▶ DIRECTIONS FOR THIS TASK
An exact, complete copy of the entries is needed, with the pictures left out.

───── ENTRIES SHOWN

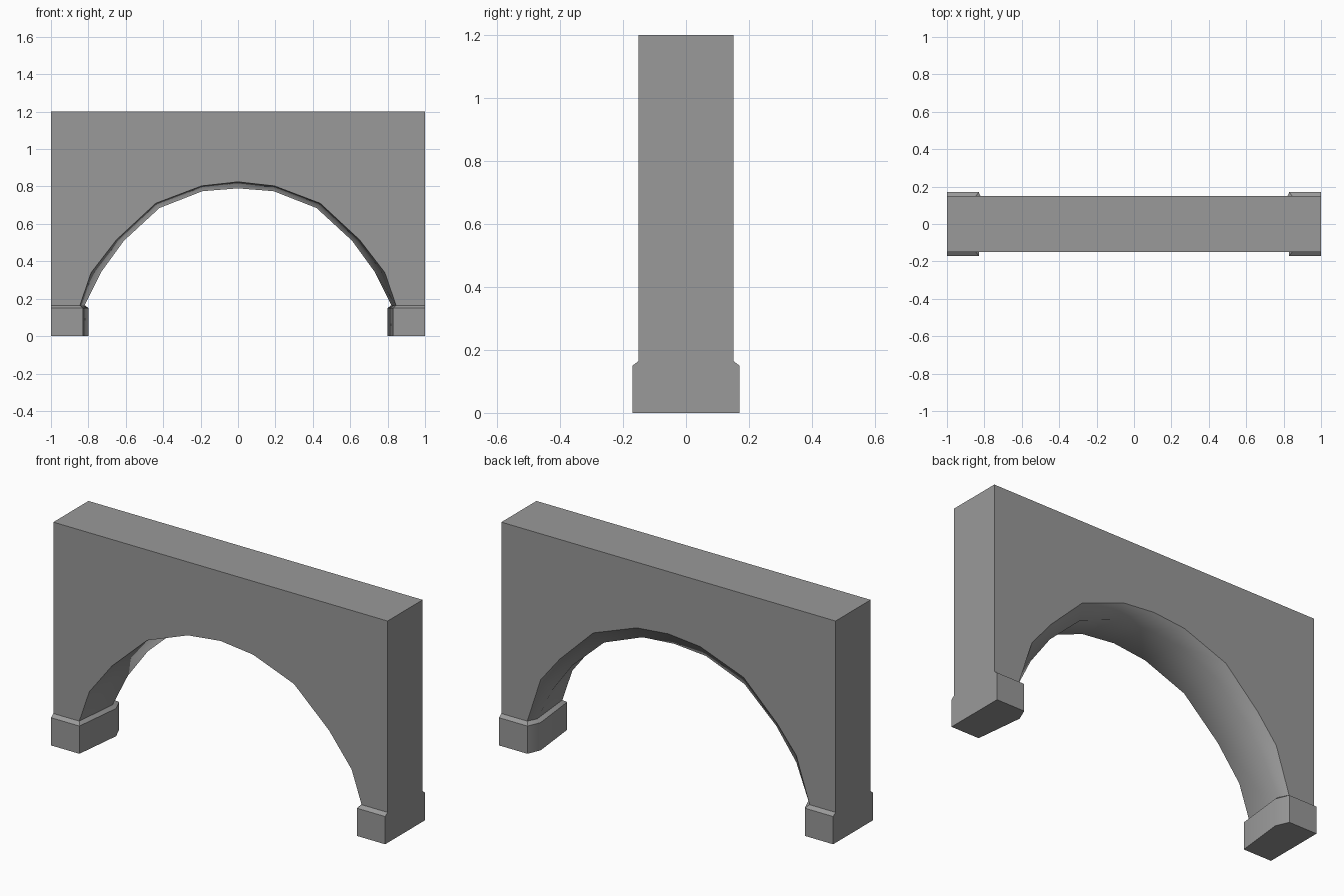
import bpy, bmesh

if "Cube" in bpy.data.objects:
    bpy.data.objects.remove(bpy.data.objects["Cube"])

# Right half of each opening outline (x, y, z): foot first, crown last
foot_front = [(.83, -.17, 0), (.83, -.17, .15)]
foot_ridge = [(.80, .10, 0), (.80, .10, .15)]
foot_back = [(.83, .17, 0), (.83, .17, .15)]
arch_front = [(.845, .165), (.785, .34), (.65, .515), (.44, .71), (.195, .803), (0, .825)]
arch_ridge = [(.82, .165), (.73, .345), (.61, .51), (.42, .685), (.19, .775), (0, .79)]
arch_back = [(.845, .165), (.765, .41), (.65, .553), (.45, .748), (.19, .845), (0, .863)]

bm = bmesh.new()


def path(foot, arch, y):
    """Full opening outline, right foot over the crown to the left foot."""
    half = foot + [(x, y, z) for x, z in arch]
    full = half + [(-x, yy, z) for x, yy, z in reversed(half[:-1])]
    return [bm.verts.new(p) for p in full]


def edge(sx, sy):
    """Outer vertical corner: foot, foot top, wall start, wall top."""
    pts = [(.17, 0), (.17, .15), (.15, .165), (.15, 1.2)]
    return [bm.verts.new((sx, sy * y, z)) for y, z in pts]


front = path(foot_front, arch_front, -.15)
ridge = path(foot_ridge, arch_ridge, .10)
back = path(foot_back, arch_back, .15)
fr, fl, br, bl = edge(1, -1), edge(-1, -1), edge(1, 1), edge(-1, 1)

# Underside of the arch and inner sides of the feet
for a, b in ((front, ridge), (ridge, back)):
    for i in range(len(a) - 1):
        bm.faces.new((a[i], a[i + 1], b[i + 1], b[i]))

# Front and back walls with foot faces and chamfers
for p, r, l in ((front, fr, fl), (back, br, bl)):
    bm.faces.new(p[2:-2] + [l[2], l[3], r[3], r[2]])
    for q, o in ((p, r), (p[::-1], l)):
        for i in range(2):
            bm.faces.new((q[i], q[i + 1], o[i + 1], o[i]))

# Ends, top and foot undersides
for f, b, k in ((fr, br, 0), (fl, bl, -1)):
    bm.faces.new(f + b[::-1])
    bm.faces.new((f[0], front[k], ridge[k], back[k], b[0]))
bm.faces.new((fr[3], br[3], bl[3], fl[3]))

bmesh.ops.recalc_face_normals(bm, faces=bm.faces[:])
# Keep outer corners crisp, let the arch underside blend over its ridge
ridge_edges = {frozenset((a, b)) for a, b in zip(ridge[2:-2], ridge[3:-2])}
for f in bm.faces:
    f.smooth = True
for e in bm.edges:
    if e.calc_face_angle(0) > .52 and frozenset(e.verts) not in ridge_edges:
        e.smooth = False

mesh = bpy.data.meshes.new("arch_wall")
bm.to_mesh(mesh)
bm.free()
arch = bpy.data.objects.new("arch_wall", mesh)
bpy.context.collection.objects.link(arch)

# Dark grey stone
stone = bpy.data.materials.new("dark_stone")
stone.diffuse_color = (.32, .32, .32, 1)
stone.use_nodes = True
stone.node_tree.nodes["Principled BSDF"].inputs["Base Color"].default_value = stone.diffuse_color
mesh.materials.append(stone)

──────────

▶ REPLY
import bpy, bmesh

if "Cube" in bpy.data.objects:
    bpy.data.objects.remove(bpy.data.objects["Cube"])

# Right half of each opening outline (x, y, z): foot first, crown last
foot_front = [(.83, -.17, 0), (.83, -.17, .15)]
foot_ridge = [(.80, .10, 0), (.80, .10, .15)]
foot_back = [(.83, .17, 0), (.83, .17, .15)]
arch_front = [(.845, .165), (.785, .34), (.65, .515), (.44, .71), (.195, .803), (0, .825)]
arch_ridge = [(.82, .165), (.73, .345), (.61, .51), (.42, .685), (.19, .775), (0, .79)]
arch_back = [(.845, .165), (.765, .41), (.65, .553), (.45, .748), (.19, .845), (0, .863)]

bm = bmesh.new()


def path(foot, arch, y):
    """Full opening outline, right foot over the crown to the left foot."""
    half = foot + [(x, y, z) for x, z in arch]
    full = half + [(-x, yy, z) for x, yy, z in reversed(half[:-1])]
    return [bm.verts.new(p) for p in full]


def edge(sx, sy):
    """Outer vertical corner: foot, foot top, wall start, wall top."""
    pts = [(.17, 0), (.17, .15), (.15, .165), (.15, 1.2)]
    return [bm.verts.new((sx, sy * y, z)) for y, z in pts]


front = path(foot_front, arch_front, -.15)
ridge = path(foot_ridge, arch_ridge, .10)
back = path(foot_back, arch_back, .15)
fr, fl, br, bl = edge(1, -1), edge(-1, -1), edge(1, 1), edge(-1, 1)

# Underside of the arch and inner sides of the feet
for a, b in ((front, ridge), (ridge, back)):
    for i in range(len(a) - 1):
        bm.faces.new((a[i], a[i + 1], b[i + 1], b[i]))

# Front and back walls with foot faces and chamfers
for p, r, l in ((front, fr, fl), (back, br, bl)):
    bm.faces.new(p[2:-2] + [l[2], l[3], r[3], r[2]])
    for q, o in ((p, r), (p[::-1], l)):
        for i in range(2):
            bm.faces.new((q[i], q[i + 1], o[i + 1], o[i]))

# Ends, top and foot undersides
for f, b, k in ((fr, br, 0), (fl, bl, -1)):
    bm.faces.new(f + b[::-1])
    bm.faces.new((f[0], front[k], ridge[k], back[k], b[0]))
bm.faces.new((fr[3], br[3], bl[3], fl[3]))

bmesh.ops.recalc_face_normals(bm, faces=bm.faces[:])
# Keep outer corners crisp, let the arch underside blend over its ridge
ridge_edges = {frozenset((a, b)) for a, b in zip(ridge[2:-2], ridge[3:-2])}
for f in bm.faces:
    f.smooth = True
for e in bm.edges:
    if e.calc_face_angle(0) > .52 and frozenset(e.verts) not in ridge_edges:
        e.smooth = False

mesh = bpy.data.meshes.new("arch_wall")
bm.to_mesh(mesh)
bm.free()
arch = bpy.data.objects.new("arch_wall", mesh)
bpy.context.collection.objects.link(arch)

# Dark grey stone
stone = bpy.data.materials.new("dark_stone")
stone.diffuse_color = (.32, .32, .32, 1)
stone.use_nodes = True
stone.node_tree.nodes["Principled BSDF"].inputs["Base Color"].default_value = stone.diffuse_color
mesh.materials.append(stone)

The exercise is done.